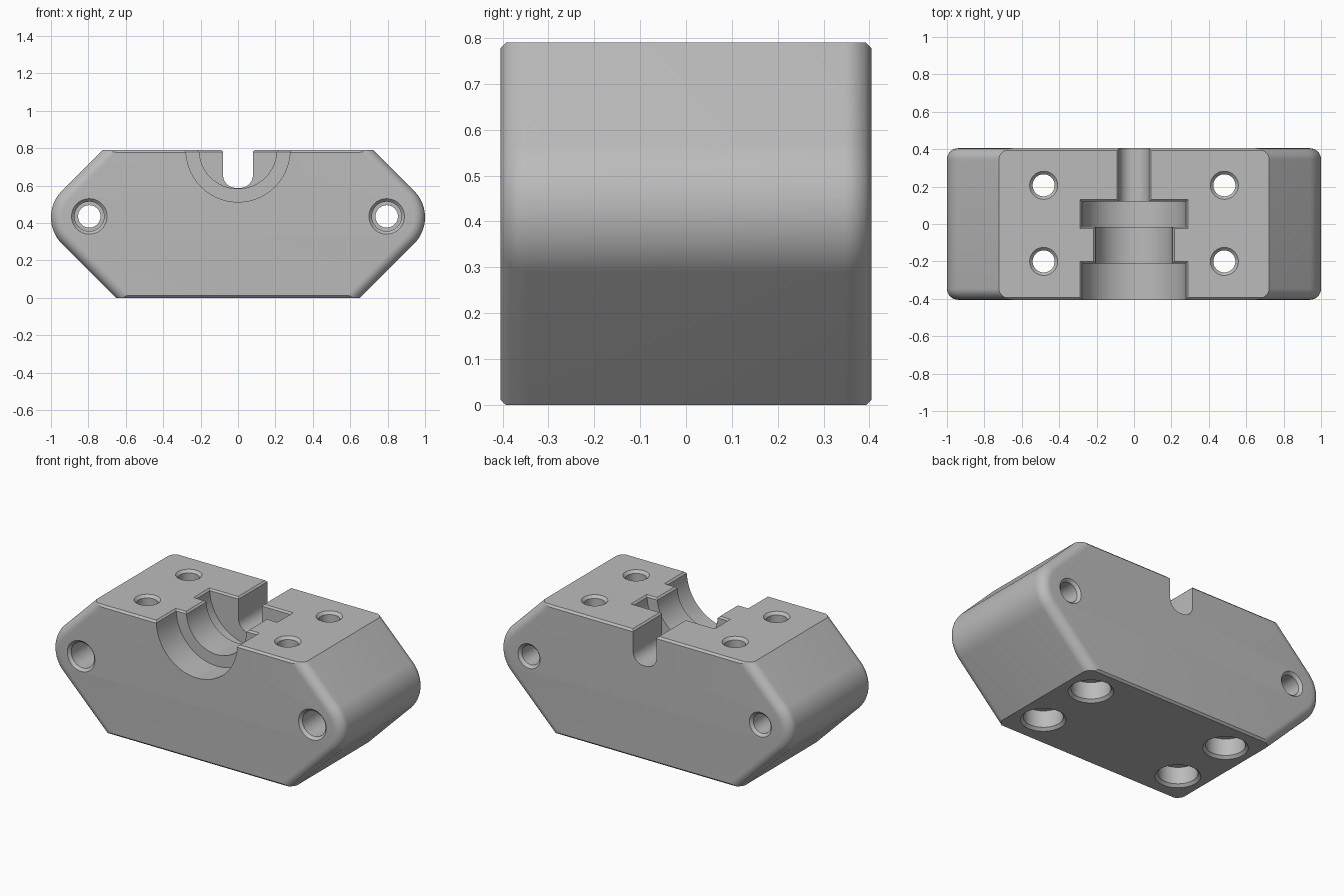
import bpy, bmesh, math
from mathutils import Matrix, Vector

cube = bpy.data.objects.get("Cube")
if cube:
    bpy.data.objects.remove(cube, do_unlink=True)

TOP, HALF_Y = 0.79, 0.405
LUG_X, LUG_Z, LUG_R = 0.8, 0.43, 0.2
FILLET, CHAMFER = 0.06, 0.012

grey = bpy.data.materials.new("plain_grey")
grey.use_nodes = True
colour = (0.5, 0.5, 0.5, 1)
grey.diffuse_color = colour
grey.node_tree.nodes["Principled BSDF"].inputs["Base Color"].default_value = colour


def loft(name, rings):
    """Skin a stack of equal-length rings and cap both ends."""
    bm = bmesh.new()
    loops = [[bm.verts.new(p) for p in ring] for ring in rings]
    for a, b in zip(loops, loops[1:]):
        for i in range(len(a)):
            j = (i + 1) % len(a)
            bm.faces.new((a[i], a[j], b[j], b[i]))
    bm.faces.new(loops[0])
    bm.faces.new(loops[-1])
    bmesh.ops.recalc_face_normals(bm, faces=bm.faces)
    mesh = bpy.data.meshes.new(name)
    bm.to_mesh(mesh)
    bm.free()
    obj = bpy.data.objects.new(name, mesh)
    bpy.context.collection.objects.link(obj)
    mesh.materials.append(grey)
    return obj


def section(y, inset, trim):
    """Body outline: flat top and bottom, 45 degree flanks, round lugs."""
    r = LUG_R - inset
    reach = r * math.sqrt(2)
    low, high = trim, TOP - trim
    half = [(LUG_X - LUG_Z + reach * -1 + 2 * reach + low, low)]
    for i in range(25):
        a = math.radians(-45 + 90 * i / 24)
        half.append((LUG_X + r * math.cos(a), LUG_Z + r * math.sin(a)))
    half.append((LUG_X + LUG_Z + reach - high, high))
    return [(x, y, z) for x, z in half] + [(-x, y, z) for x, z in reversed(half)]


# Body with filleted flanks and small chamfers along the top and bottom
steps = [FILLET * (1 - math.cos(math.radians(a))) for a in range(0, 91, 10)]
steps = sorted(steps + [CHAMFER])
front = []
for s in steps:
    inset = FILLET - math.sqrt(max(0, FILLET ** 2 - (FILLET - s) ** 2))
    front.append((s - HALF_Y, inset, max(0, CHAMFER - s)))
rings = front + [(-y, d, t) for y, d, t in reversed(front)]
body = loft("clamp_body", [section(*ring) for ring in rings])


def cut(cutter):
    cutter.hide_render = True
    mod = body.modifiers.new("cut", "BOOLEAN")
    mod.operation = "DIFFERENCE"
    mod.solver = "EXACT"
    mod.object = cutter
    bpy.context.view_layer.objects.active = body
    bpy.ops.object.modifier_apply(modifier=mod.name)
    bpy.data.objects.remove(cutter, do_unlink=True)


def lathe(origin, axis, profile, sides=48):
    """Cutter turned round an axis, from (radius, distance) pairs."""
    turn = Vector(axis).to_track_quat("Z", "Y").to_matrix().to_4x4()
    place = Matrix.Translation(origin) @ turn
    angles = [math.tau * i / sides for i in range(sides)]
    return loft("hole_cutter", [
        [place @ Vector((r * math.cos(a), r * math.sin(a), d)) for a in angles]
        for r, d in profile])


def stepped_bore(origin, axis, length, bore, wide, depth):
    """Through hole, counterbored at the start and chamfered at both ends."""
    c = 0.016
    cut(lathe(origin, axis, [
        (wide + 2 * c, -c), (wide, c), (wide, depth), (bore, depth),
        (bore, length - c), (bore + 2 * c, length + c)]))


# Axle seat: wide, narrow and wide half-round pockets
for radius, y0, y1 in ((0.278, -0.5, -0.21), (0.207, -0.25, 0.03), (0.278, -0.015, 0.12)):
    cut(lathe((0, y0, TOP), (0, 1, 0), [(radius, 0), (radius, y1 - y0)], 96))

# Round-bottomed slot leaving through the back
SLOT, SLOT_R, SLOT_Z = 0.08, 0.07, 0.587
outline = [(SLOT, 0.9)]
for i in range(13):
    a = math.radians(90 * i / 12)
    outline.append((SLOT - SLOT_R + SLOT_R * math.cos(a), SLOT_Z + SLOT_R - SLOT_R * math.sin(a)))
outline += [(-x, z) for x, z in reversed(outline)]
cut(loft("slot_cutter", [[(x, y, z) for x, z in outline] for y in (0.05, 0.5)]))

# Chamfer round the top edge of the pockets and slot
for w, y0, y1 in ((0.278, -0.5, -0.21), (0.207, -0.25, 0.03),
                  (0.278, -0.015, 0.12), (SLOT, 0.08, 0.5)):
    levels = []
    for grow in (-0.01, 0.02):
        x, a, b = w + grow, y0 - grow, y1 + grow
        z = TOP - 0.01 + grow
        levels.append([(-x, a, z), (x, a, z), (x, b, z), (-x, b, z)])
    cut(loft("rim_cutter", levels))

# Lug holes and vertical bolt holes, mirrored left and right
for side in (-1, 1):
    stepped_bore((side * 0.795, -HALF_Y, 0.435), (0, 1, 0), 2 * HALF_Y, 0.06, 0.079, 0.25)
    for y in (-0.2, 0.207):
        stepped_bore((side * 0.483, y, 0), (0, 0, 1), TOP, 0.059, 0.11, 0.12)

bpy.ops.object.select_all(action="DESELECT")
body.select_set(True)
bpy.context.view_layer.objects.active = body
bpy.ops.object.shade_smooth_by_angle(angle=math.radians(30))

== Task details ==
Nothing but the records, repeated exactly and stripped of pictures, should appear in the answer.

== Task result ==
import bpy, bmesh, math
from mathutils import Matrix, Vector

cube = bpy.data.objects.get("Cube")
if cube:
    bpy.data.objects.remove(cube, do_unlink=True)

TOP, HALF_Y = 0.79, 0.405
LUG_X, LUG_Z, LUG_R = 0.8, 0.43, 0.2
FILLET, CHAMFER = 0.06, 0.012

grey = bpy.data.materials.new("plain_grey")
grey.use_nodes = True
colour = (0.5, 0.5, 0.5, 1)
grey.diffuse_color = colour
grey.node_tree.nodes["Principled BSDF"].inputs["Base Color"].default_value = colour


def loft(name, rings):
    """Skin a stack of equal-length rings and cap both ends."""
    bm = bmesh.new()
    loops = [[bm.verts.new(p) for p in ring] for ring in rings]
    for a, b in zip(loops, loops[1:]):
        for i in range(len(a)):
            j = (i + 1) % len(a)
            bm.faces.new((a[i], a[j], b[j], b[i]))
    bm.faces.new(loops[0])
    bm.faces.new(loops[-1])
    bmesh.ops.recalc_face_normals(bm, faces=bm.faces)
    mesh = bpy.data.meshes.new(name)
    bm.to_mesh(mesh)
    bm.free()
    obj = bpy.data.objects.new(name, mesh)
    bpy.context.collection.objects.link(obj)
    mesh.materials.append(grey)
    return obj


def section(y, inset, trim):
    """Body outline: flat top and bottom, 45 degree flanks, round lugs."""
    r = LUG_R - inset
    reach = r * math.sqrt(2)
    low, high = trim, TOP - trim
    half = [(LUG_X - LUG_Z + reach * -1 + 2 * reach + low, low)]
    for i in range(25):
        a = math.radians(-45 + 90 * i / 24)
        half.append((LUG_X + r * math.cos(a), LUG_Z + r * math.sin(a)))
    half.append((LUG_X + LUG_Z + reach - high, high))
    return [(x, y, z) for x, z in half] + [(-x, y, z) for x, z in reversed(half)]


# Body with filleted flanks and small chamfers along the top and bottom
steps = [FILLET * (1 - math.cos(math.radians(a))) for a in range(0, 91, 10)]
steps = sorted(steps + [CHAMFER])
front = []
for s in steps:
    inset = FILLET - math.sqrt(max(0, FILLET ** 2 - (FILLET - s) ** 2))
    front.append((s - HALF_Y, inset, max(0, CHAMFER - s)))
rings = front + [(-y, d, t) for y, d, t in reversed(front)]
body = loft("clamp_body", [section(*ring) for ring in rings])


def cut(cutter):
    cutter.hide_render = True
    mod = body.modifiers.new("cut", "BOOLEAN")
    mod.operation = "DIFFERENCE"
    mod.solver = "EXACT"
    mod.object = cutter
    bpy.context.view_layer.objects.active = body
    bpy.ops.object.modifier_apply(modifier=mod.name)
    bpy.data.objects.remove(cutter, do_unlink=True)


def lathe(origin, axis, profile, sides=48):
    """Cutter turned round an axis, from (radius, distance) pairs."""
    turn = Vector(axis).to_track_quat("Z", "Y").to_matrix().to_4x4()
    place = Matrix.Translation(origin) @ turn
    angles = [math.tau * i / sides for i in range(sides)]
    return loft("hole_cutter", [
        [place @ Vector((r * math.cos(a), r * math.sin(a), d)) for a in angles]
        for r, d in profile])


def stepped_bore(origin, axis, length, bore, wide, depth):
    """Through hole, counterbored at the start and chamfered at both ends."""
    c = 0.016
    cut(lathe(origin, axis, [
        (wide + 2 * c, -c), (wide, c), (wide, depth), (bore, depth),
        (bore, length - c), (bore + 2 * c, length + c)]))


# Axle seat: wide, narrow and wide half-round pockets
for radius, y0, y1 in ((0.278, -0.5, -0.21), (0.207, -0.25, 0.03), (0.278, -0.015, 0.12)):
    cut(lathe((0, y0, TOP), (0, 1, 0), [(radius, 0), (radius, y1 - y0)], 96))

# Round-bottomed slot leaving through the back
SLOT, SLOT_R, SLOT_Z = 0.08, 0.07, 0.587
outline = [(SLOT, 0.9)]
for i in range(13):
    a = math.radians(90 * i / 12)
    outline.append((SLOT - SLOT_R + SLOT_R * math.cos(a), SLOT_Z + SLOT_R - SLOT_R * math.sin(a)))
outline += [(-x, z) for x, z in reversed(outline)]
cut(loft("slot_cutter", [[(x, y, z) for x, z in outline] for y in (0.05, 0.5)]))

# Chamfer round the top edge of the pockets and slot
for w, y0, y1 in ((0.278, -0.5, -0.21), (0.207, -0.25, 0.03),
                  (0.278, -0.015, 0.12), (SLOT, 0.08, 0.5)):
    levels = []
    for grow in (-0.01, 0.02):
        x, a, b = w + grow, y0 - grow, y1 + grow
        z = TOP - 0.01 + grow
        levels.append([(-x, a, z), (x, a, z), (x, b, z), (-x, b, z)])
    cut(loft("rim_cutter", levels))

# Lug holes and vertical bolt holes, mirrored left and right
for side in (-1, 1):
    stepped_bore((side * 0.795, -HALF_Y, 0.435), (0, 1, 0), 2 * HALF_Y, 0.06, 0.079, 0.25)
    for y in (-0.2, 0.207):
        stepped_bore((side * 0.483, y, 0), (0, 0, 1), TOP, 0.059, 0.11, 0.12)

bpy.ops.object.select_all(action="DESELECT")
body.select_set(True)
bpy.context.view_layer.objects.active = body
bpy.ops.object.shade_smooth_by_angle(angle=math.radians(30))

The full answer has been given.